INSTRUCTIONS TO FOLLOW
Go through the listing below and list every line with "SIDES".

SUPPLIED RECORDS
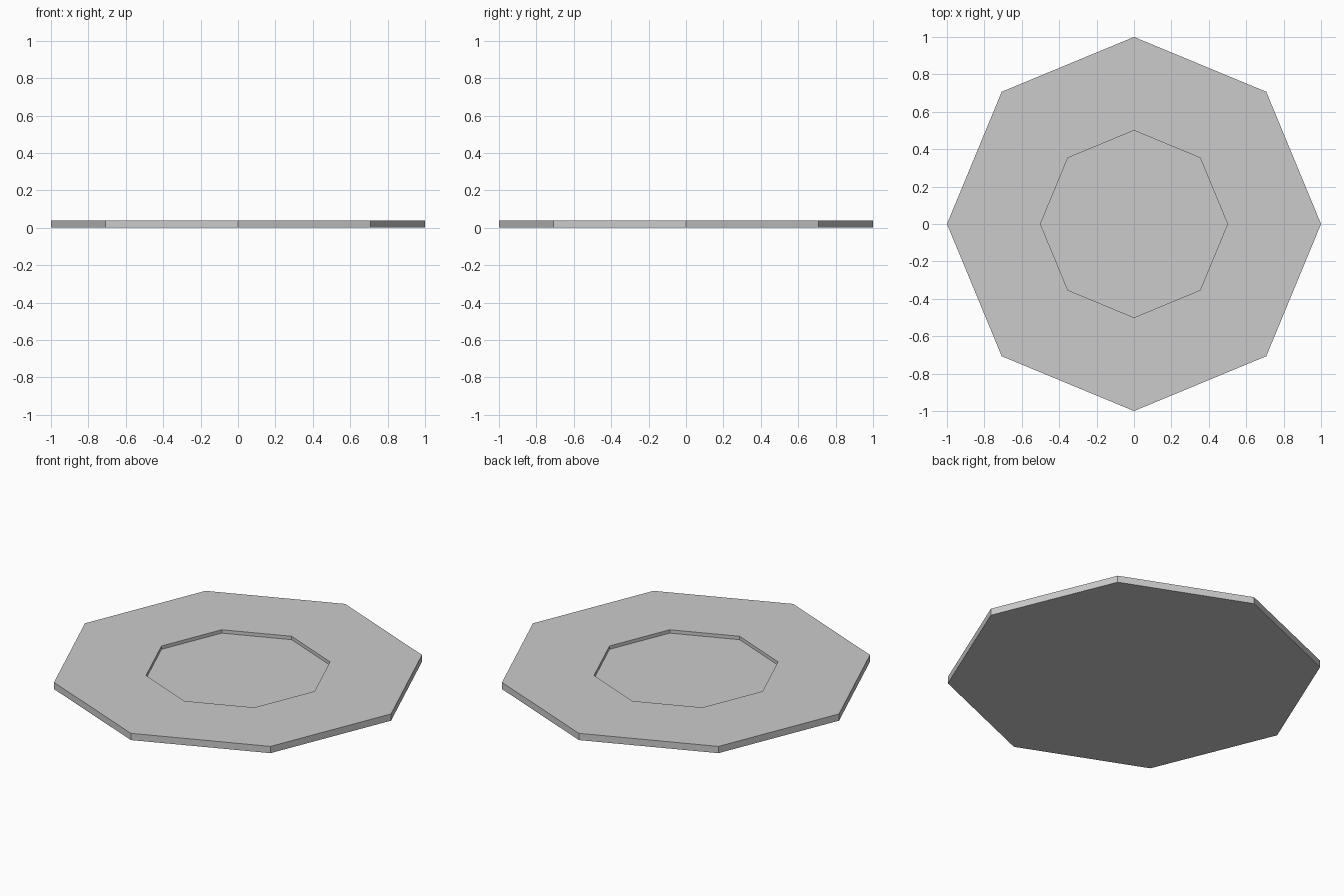
import bpy, bmesh
from math import cos, sin, pi

if "Cube" in bpy.data.objects:
    bpy.data.objects.remove(bpy.data.objects["Cube"])

SIDES = 8
# Profile (radius, height) from the underside, up the rim, down into the recess
PROFILE = [(1.0, 0.0), (1.0, 0.04), (0.5, 0.04), (0.5, 0.02)]

bm = bmesh.new()
rings = [[bm.verts.new((r * cos(2 * pi * i / SIDES), r * sin(2 * pi * i / SIDES), z))
          for i in range(SIDES)] for r, z in PROFILE]

# Outer wall, top face and recess wall
for a, b in zip(rings, rings[1:]):
    for i in range(SIDES):
        j = (i + 1) % SIDES
        bm.faces.new((a[i], a[j], b[j], b[i]))

# Underside and recess floor
bm.faces.new(rings[0][::-1])
bm.faces.new(rings[-1])

mesh = bpy.data.meshes.new("octagonal_plate")
bm.to_mesh(mesh)
bm.free()
plate = bpy.data.objects.new("octagonal_plate", mesh)
bpy.context.collection.objects.link(plate)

FINAL ANSWER
SIDES = 8
rings = [[bm.verts.new((r * cos(2 * pi * i / SIDES), r * sin(2 * pi * i / SIDES), z))
          for i in range(SIDES)] for r, z in PROFILE]
    for i in range(SIDES):
        j = (i + 1) % SIDES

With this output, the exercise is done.